Assignment: Check every line below for the word "data" and copy the ones that have it.

[Plain-text document sources]

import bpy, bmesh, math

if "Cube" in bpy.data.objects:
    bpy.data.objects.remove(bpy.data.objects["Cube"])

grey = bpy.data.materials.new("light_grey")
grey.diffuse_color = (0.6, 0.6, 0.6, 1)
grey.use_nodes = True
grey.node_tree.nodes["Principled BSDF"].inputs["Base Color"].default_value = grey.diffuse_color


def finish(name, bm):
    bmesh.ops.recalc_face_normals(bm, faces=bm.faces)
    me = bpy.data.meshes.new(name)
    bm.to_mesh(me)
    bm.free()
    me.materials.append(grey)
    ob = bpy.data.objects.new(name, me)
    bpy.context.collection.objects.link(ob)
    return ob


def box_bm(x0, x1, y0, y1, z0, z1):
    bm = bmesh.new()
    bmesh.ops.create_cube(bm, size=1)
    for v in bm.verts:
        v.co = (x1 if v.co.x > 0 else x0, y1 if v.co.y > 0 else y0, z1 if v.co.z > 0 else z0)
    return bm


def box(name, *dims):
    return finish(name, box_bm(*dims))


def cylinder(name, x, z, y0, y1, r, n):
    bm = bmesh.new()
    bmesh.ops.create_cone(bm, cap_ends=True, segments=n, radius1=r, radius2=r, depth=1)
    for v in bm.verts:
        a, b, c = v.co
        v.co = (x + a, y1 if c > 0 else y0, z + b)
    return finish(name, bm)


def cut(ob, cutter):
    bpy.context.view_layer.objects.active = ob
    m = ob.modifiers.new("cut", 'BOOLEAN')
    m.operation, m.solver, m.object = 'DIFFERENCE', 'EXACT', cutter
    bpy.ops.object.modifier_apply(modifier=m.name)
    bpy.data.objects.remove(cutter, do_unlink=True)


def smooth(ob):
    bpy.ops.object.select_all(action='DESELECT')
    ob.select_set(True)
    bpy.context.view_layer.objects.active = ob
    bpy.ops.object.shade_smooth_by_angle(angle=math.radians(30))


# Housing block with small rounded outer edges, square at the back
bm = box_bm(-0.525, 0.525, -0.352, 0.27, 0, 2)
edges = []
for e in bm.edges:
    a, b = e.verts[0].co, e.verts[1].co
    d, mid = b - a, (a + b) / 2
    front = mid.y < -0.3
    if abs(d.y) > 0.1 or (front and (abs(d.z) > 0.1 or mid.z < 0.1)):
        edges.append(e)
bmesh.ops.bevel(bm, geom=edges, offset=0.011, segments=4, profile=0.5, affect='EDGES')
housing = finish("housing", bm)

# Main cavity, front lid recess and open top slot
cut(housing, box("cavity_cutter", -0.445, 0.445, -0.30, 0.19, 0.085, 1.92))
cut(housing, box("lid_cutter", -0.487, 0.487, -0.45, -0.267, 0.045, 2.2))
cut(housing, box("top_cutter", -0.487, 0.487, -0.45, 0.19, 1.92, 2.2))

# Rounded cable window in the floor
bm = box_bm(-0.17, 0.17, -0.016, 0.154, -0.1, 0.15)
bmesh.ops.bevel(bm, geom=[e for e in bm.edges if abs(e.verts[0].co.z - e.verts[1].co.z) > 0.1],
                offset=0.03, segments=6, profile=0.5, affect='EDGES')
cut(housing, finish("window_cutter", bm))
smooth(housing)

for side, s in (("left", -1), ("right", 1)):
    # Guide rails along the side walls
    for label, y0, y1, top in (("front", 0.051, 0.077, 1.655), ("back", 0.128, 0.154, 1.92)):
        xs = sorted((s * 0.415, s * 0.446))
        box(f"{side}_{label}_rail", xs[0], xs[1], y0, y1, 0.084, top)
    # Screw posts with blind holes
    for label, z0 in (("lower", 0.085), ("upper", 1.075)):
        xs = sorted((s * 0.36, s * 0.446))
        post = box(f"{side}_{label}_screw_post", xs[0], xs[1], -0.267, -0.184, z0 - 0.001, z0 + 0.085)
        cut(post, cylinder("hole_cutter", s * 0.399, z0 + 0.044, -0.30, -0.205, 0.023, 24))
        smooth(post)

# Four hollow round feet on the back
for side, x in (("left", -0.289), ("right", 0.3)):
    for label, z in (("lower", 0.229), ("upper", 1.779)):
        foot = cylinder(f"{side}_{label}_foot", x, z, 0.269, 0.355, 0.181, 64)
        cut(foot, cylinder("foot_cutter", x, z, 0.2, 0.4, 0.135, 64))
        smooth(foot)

Answer section:
if "Cube" in bpy.data.objects:
    bpy.data.objects.remove(bpy.data.objects["Cube"])
grey = bpy.data.materials.new("light_grey")
    me = bpy.data.meshes.new(name)
    ob = bpy.data.objects.new(name, me)
    bpy.data.objects.remove(cutter, do_unlink=True)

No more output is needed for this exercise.